Many in the media lately have been writing about the recent announcement by a Nissan Japan corporate VP that there are more electric car charging stations in Japan than there are gas stations. It’s not much of a stretch to then move on to say that there are more 120 volt outlets in America than gas stations so electric cars win. Let’s take a closer look at the statement though.
Joji Tagawa, Vice President, Investor Relations said that there are 40,000 charge stations including those in private residences, while there are roughly 34,000 gas stations. Each gas station offers multiple pumps though, while only some electric car charging stations offer multiple units. Also, the private residence charge stations aren’t generally available to the public. Of more importance though, which many have missed, is that there will be nearly 3,000 quick charge stations in Japan by the end of March, 2015, almost 6,000 globally, up from just hundreds in 2011 when the LEAF was launched. Below is a look at the quick charge picture in Japan, courtesy of plugshare.com.
In fact, there are so many quick chargers there, let me show you the image without the chargers so you can see how big the actual country is. Many of the smaller islands also offer DC quick chargers allowing travel around pretty much the entire country by electric car.
Now let’s take a look at what this same quick charge picture looks like here in the states:
It seems pretty clear that the need for all of those 240 volt stations in Japan is dramatically reduced if you have enough DC quick charge stations to support your travel needs. In the west and in the east we seem to be moving in the right direction, but we have a long way to go in the middle of the country. The US map does not include Tesla Superchargers as the Model S is the only vehicle that can use them, but it does include CHAdeMO and SAE Combo units. Japan has nearly 3,000 quick chargers. We have less than 1,000 in the US.
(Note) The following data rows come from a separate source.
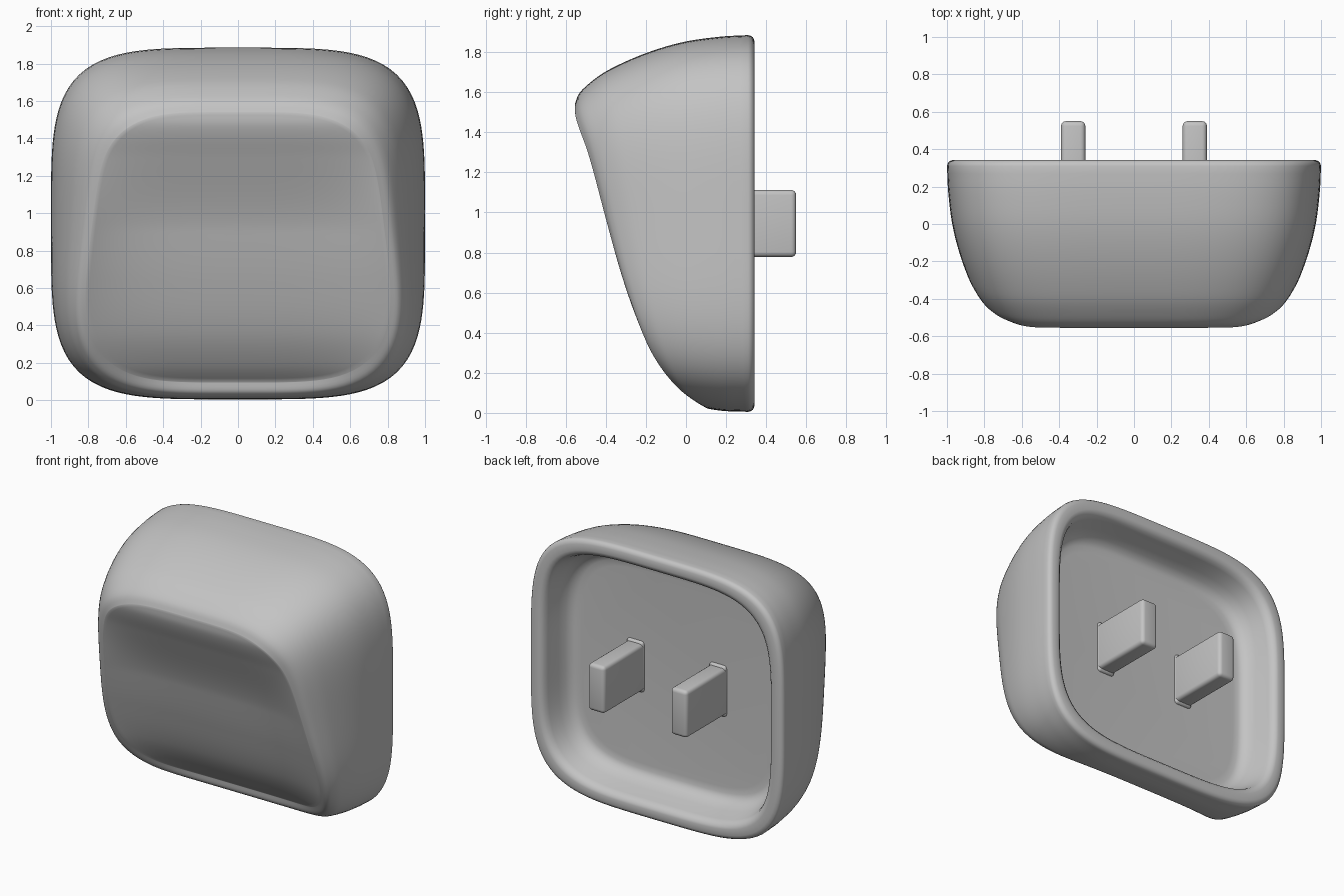
import bpy, bmesh, math

cube = bpy.data.objects.get("Cube")
if cube:
    bpy.data.objects.remove(cube, do_unlink=True)

grey = bpy.data.materials.new("plain_grey")
COLOUR = (0.55, 0.55, 0.55, 1)
grey.diffuse_color = COLOUR
grey.use_nodes = True
grey.node_tree.nodes["Principled BSDF"].inputs["Base Color"].default_value = COLOUR

SEG, POWER, ZC = 160, 4.2, 0.945        # outline resolution, squareness, centre height
HX, HZ = 1.0, 0.94                      # outline half sizes
BACK_Y, DEPTH = 0.31, 0.865             # where the wall starts and how far it runs


def curve(points, t):
    """Smooth interpolation through a few (t, value) points."""
    n = len(points)
    t = min(max(t, points[0][0]), points[-1][0])
    slope = lambda a, b: (points[b][1] - points[a][1]) / (points[b][0] - points[a][0])
    i = next(j for j in range(n - 1) if t <= points[j + 1][0])
    (t0, v0), (t1, v1) = points[i], points[i + 1]
    m0, m1 = slope(max(i - 1, 0), i + 1), slope(i, min(i + 2, n - 1))
    h = t1 - t0
    u = (t - t0) / h
    return ((2*u**3 - 3*u**2 + 1) * v0 + (u**3 - 2*u**2 + u) * h * m0
            + (3*u**2 - 2*u**3) * v1 + (u**3 - u**2) * h * m1)


def smooth(u):
    u = min(max(u, 0), 1)
    return u * u * (3 - 2 * u)


# Slanted front: depth by height, and half width of its trough by height
FRONT = [(0.03, 0.09), (0.09, 0.0), (0.19, -0.1), (0.365, -0.208), (0.64, -0.31),
         (0.96, -0.402), (1.3, -0.495), (1.42, -0.535), (1.48, -0.551), (1.53, -0.555)]
TROUGH = [(0.05, 0.64), (0.2, 0.75), (0.4, 0.82), (0.6, 0.825), (1.0, 0.785), (1.5, 0.76)]
# Wall inset by depth, plus the rounding at its front rim
WALL = [(0, 0), (0.16, 0.008), (0.38, 0.037), (0.6, 0.095), (0.82, 0.18), (1, 0.275)]
RIM = [(0, 0), (0.8, 0), (0.93, 0.014), (0.98, 0.034), (1, 0.07)]
# Hollow back: (inset, depth) from the floor out over the rounded lip
BACK = [(0.25, 0.10), (0.21, 0.103), (0.18, 0.115), (0.155, 0.15), (0.135, 0.2),
        (0.115, 0.29), (0.105, 0.32), (0.085, 0.338), (0.07, 0.342),
        (0.03, 0.342), (0.012, 0.335), (0.003, 0.322)]


def outline(angle, sides, ends):
    """Point on the rounded square, inset at the sides and at top and bottom."""
    c, s = math.cos(angle), math.sin(angle)
    r = 1 / (abs(c)**POWER + abs(s)**POWER)**(1 / POWER)
    return (HX - sides) * r * c, ZC + (HZ - ends) * r * s


def front_y(x, z):
    """Front surface with a trough that runs down and out at the bottom."""
    across = 1 - min(abs(x) / curve(TROUGH, z), 1)**4
    return curve(FRONT, z) + 0.075 * across * smooth((1.5 - z) / 0.6)


def wall_point(angle, s, reach):
    inset = curve(WALL, s * reach) + curve(RIM, s)
    x, z = outline(angle, 0.9 * inset, inset)
    return x, BACK_Y - DEPTH * reach * s, z


def wall_reach(angle):
    """Depth fraction at which the wall meets the front surface."""
    reach = 0.6
    for _ in range(25):
        x, _, z = wall_point(angle, 1, reach)
        reach += 0.6 * ((BACK_Y - front_y(x, z)) / DEPTH - reach)
    return reach


def finish(bm, name):
    bmesh.ops.recalc_face_normals(bm, faces=bm.faces)
    mesh = bpy.data.meshes.new(name)
    bm.to_mesh(mesh)
    bm.free()
    mesh.materials.append(grey)
    obj = bpy.data.objects.new(name, mesh)
    bpy.context.collection.objects.link(obj)
    bpy.ops.object.select_all(action='DESELECT')
    obj.select_set(True)
    bpy.context.view_layer.objects.active = obj
    bpy.ops.object.shade_smooth_by_angle(angle=math.radians(60))


# Cap shell: floor, lip, outer wall and dished front lofted as one skin
angles = [2 * math.pi * i / SEG for i in range(SEG)]
reaches = [wall_reach(a) for a in angles]
rings = []
for inset, y in BACK:
    rings.append([(x, y, z) for x, z in (outline(a, inset, inset) for a in angles)])
for j in range(33):
    s = math.sin(j / 32 * math.pi / 2)
    rings.append([wall_point(a, s, r) for a, r in zip(angles, reaches)])
rim = rings[-1]
for j in range(1, 40):
    k = 1 - j / 40
    spots = [(x * k, ZC + (z - ZC) * k) for x, _, z in rim]
    rings.append([(x, front_y(x, z), z) for x, z in spots])

bm = bmesh.new()
loops = [[bm.verts.new(p) for p in ring] for ring in rings]
for a, b in zip(loops, loops[1:]):
    for i in range(SEG):
        n = (i + 1) % SEG
        bm.faces.new((a[i], a[n], b[n], b[i]))
bm.faces.new(loops[0])
centre = bm.verts.new((0, front_y(0, ZC), ZC))
for i in range(SEG):
    bm.faces.new((loops[-1][i], loops[-1][(i + 1) % SEG], centre))
finish(bm, "cap_shell")


def rounded_box(name, centre, size, radius):
    bm = bmesh.new()
    bmesh.ops.create_cube(bm, size=1)
    for v in bm.verts:
        v.co = [c + p * s for c, p, s in zip(centre, v.co, size)]
    bmesh.ops.bevel(bm, geom=bm.edges[:], offset=radius, segments=4, profile=0.5, affect='EDGES')
    finish(bm, name)


# Two mounting prongs with slightly flared feet
for side, sign in (("left", 1), ("right", -1)):
    rounded_box(side + "_prong", (sign * 0.325, 0.31, 0.945), (0.13, 0.48, 0.335), 0.026)
    rounded_box(side + "_prong_foot", (sign * 0.325, 0.095, 0.945), (0.134, 0.05, 0.365), 0.022)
Why do all of these quick chargers matter? It’s the rare trip that is over 400 miles a day. Once we get affordable 200 mile electric cars, that trip can be taken with a meal break (who wants to spend 400 miles behind the wheel anyway?)